▸ What is needed
From the entries, filter out every line that lacks "Cube" and copy the rest.

▸ Records to process
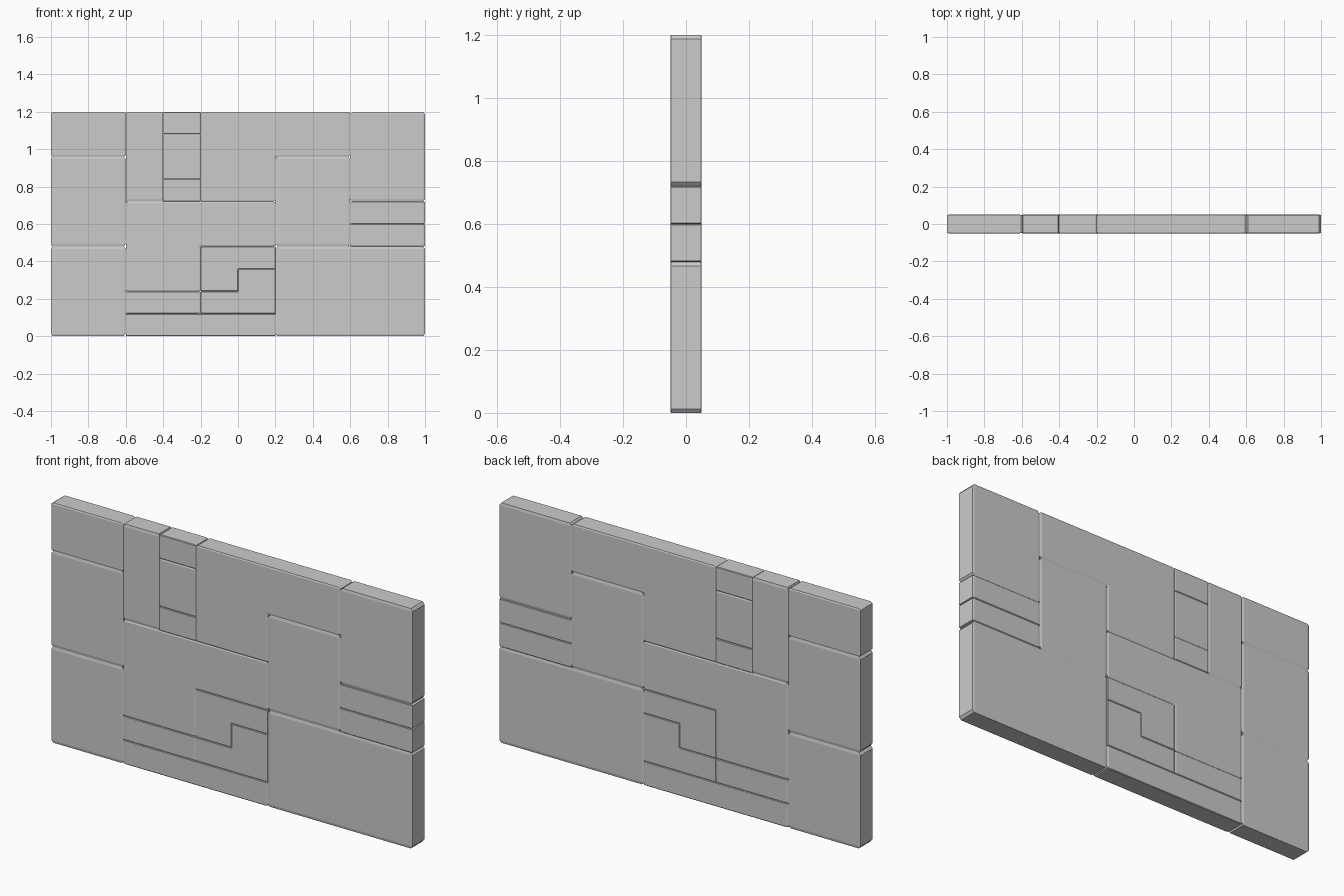
import bpy, bmesh

if "Cube" in bpy.data.objects:
    bpy.data.objects.remove(bpy.data.objects["Cube"])

DEPTH = 0.1
BEVEL = 0.027   # fraction of each block's cell size


def block(name, outline, cell):
    """Extrude an x/z outline through the wall; chamfer is proportional to the cell."""
    cx, cz = cell
    bm = bmesh.new()
    verts = [bm.verts.new((x / cx, -0.5, z / cz)) for x, z in outline]
    face = bm.faces.new(verts)
    ext = bmesh.ops.extrude_face_region(bm, geom=[face])
    moved = [g for g in ext["geom"] if isinstance(g, bmesh.types.BMVert)]
    bmesh.ops.translate(bm, verts=moved, vec=(0, 1, 0))
    bmesh.ops.recalc_face_normals(bm, faces=bm.faces)
    bmesh.ops.bevel(bm, geom=bm.edges[:], offset=BEVEL, segments=1,
                    affect='EDGES', clamp_overlap=True)
    bmesh.ops.scale(bm, verts=bm.verts, vec=(cx, DEPTH, cz))
    bmesh.ops.recalc_face_normals(bm, faces=bm.faces)
    me = bpy.data.meshes.new(name)
    bm.to_mesh(me)
    bm.free()
    ob = bpy.data.objects.new(name, me)
    bpy.context.collection.objects.link(ob)


def brick(name, x0, x1, z0, z1):
    block(name, [(x0, z0), (x1, z0), (x1, z1), (x0, z1)],
          (min(x1 - x0, 0.4), z1 - z0))


# left column
brick("left_lower_block", -1, -0.6, 0, 0.48)
brick("left_middle_block", -1, -0.6, 0.48, 0.96)
brick("left_top_block", -1, -0.6, 0.96, 1.2)

# narrow upper blocks
brick("upright_block", -0.6, -0.4, 0.72, 1.2)
brick("small_block_low", -0.4, -0.2, 0.72, 0.84)
brick("small_block_mid", -0.4, -0.2, 0.84, 1.08)
brick("small_block_top", -0.4, -0.2, 1.08, 1.2)

# right side
brick("right_lower_block", 0.2, 1, 0, 0.48)
brick("inner_block", 0.2, 0.6, 0.48, 0.96)
brick("right_slab_low", 0.6, 1, 0.48, 0.6)
brick("right_slab_high", 0.6, 1, 0.6, 0.72)
brick("right_top_block", 0.6, 1, 0.72, 1.2)

# bottom planks
brick("bottom_plank", -0.6, 0.2, 0, 0.12)
brick("short_plank", -0.6, -0.2, 0.12, 0.24)

# L-shaped blocks
block("top_corner_block", [(-0.2, 0.72), (0.2, 0.72), (0.2, 0.96),
                           (0.6, 0.96), (0.6, 1.2), (-0.2, 1.2)], (0.4, 0.24))
block("middle_corner_block", [(-0.6, 0.24), (-0.2, 0.24), (-0.2, 0.48),
                              (0.2, 0.48), (0.2, 0.72), (-0.6, 0.72)], (0.4, 0.24))
block("interlock_lower", [(-0.2, 0.12), (0.2, 0.12), (0.2, 0.36),
                          (0, 0.36), (0, 0.24), (-0.2, 0.24)], (0.1, 0.12))
block("interlock_upper", [(-0.2, 0.24), (0, 0.24), (0, 0.36),
                          (0.2, 0.36), (0.2, 0.48), (-0.2, 0.48)], (0.1, 0.12))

▸ Answer box
if "Cube" in bpy.data.objects:
    bpy.data.objects.remove(bpy.data.objects["Cube"])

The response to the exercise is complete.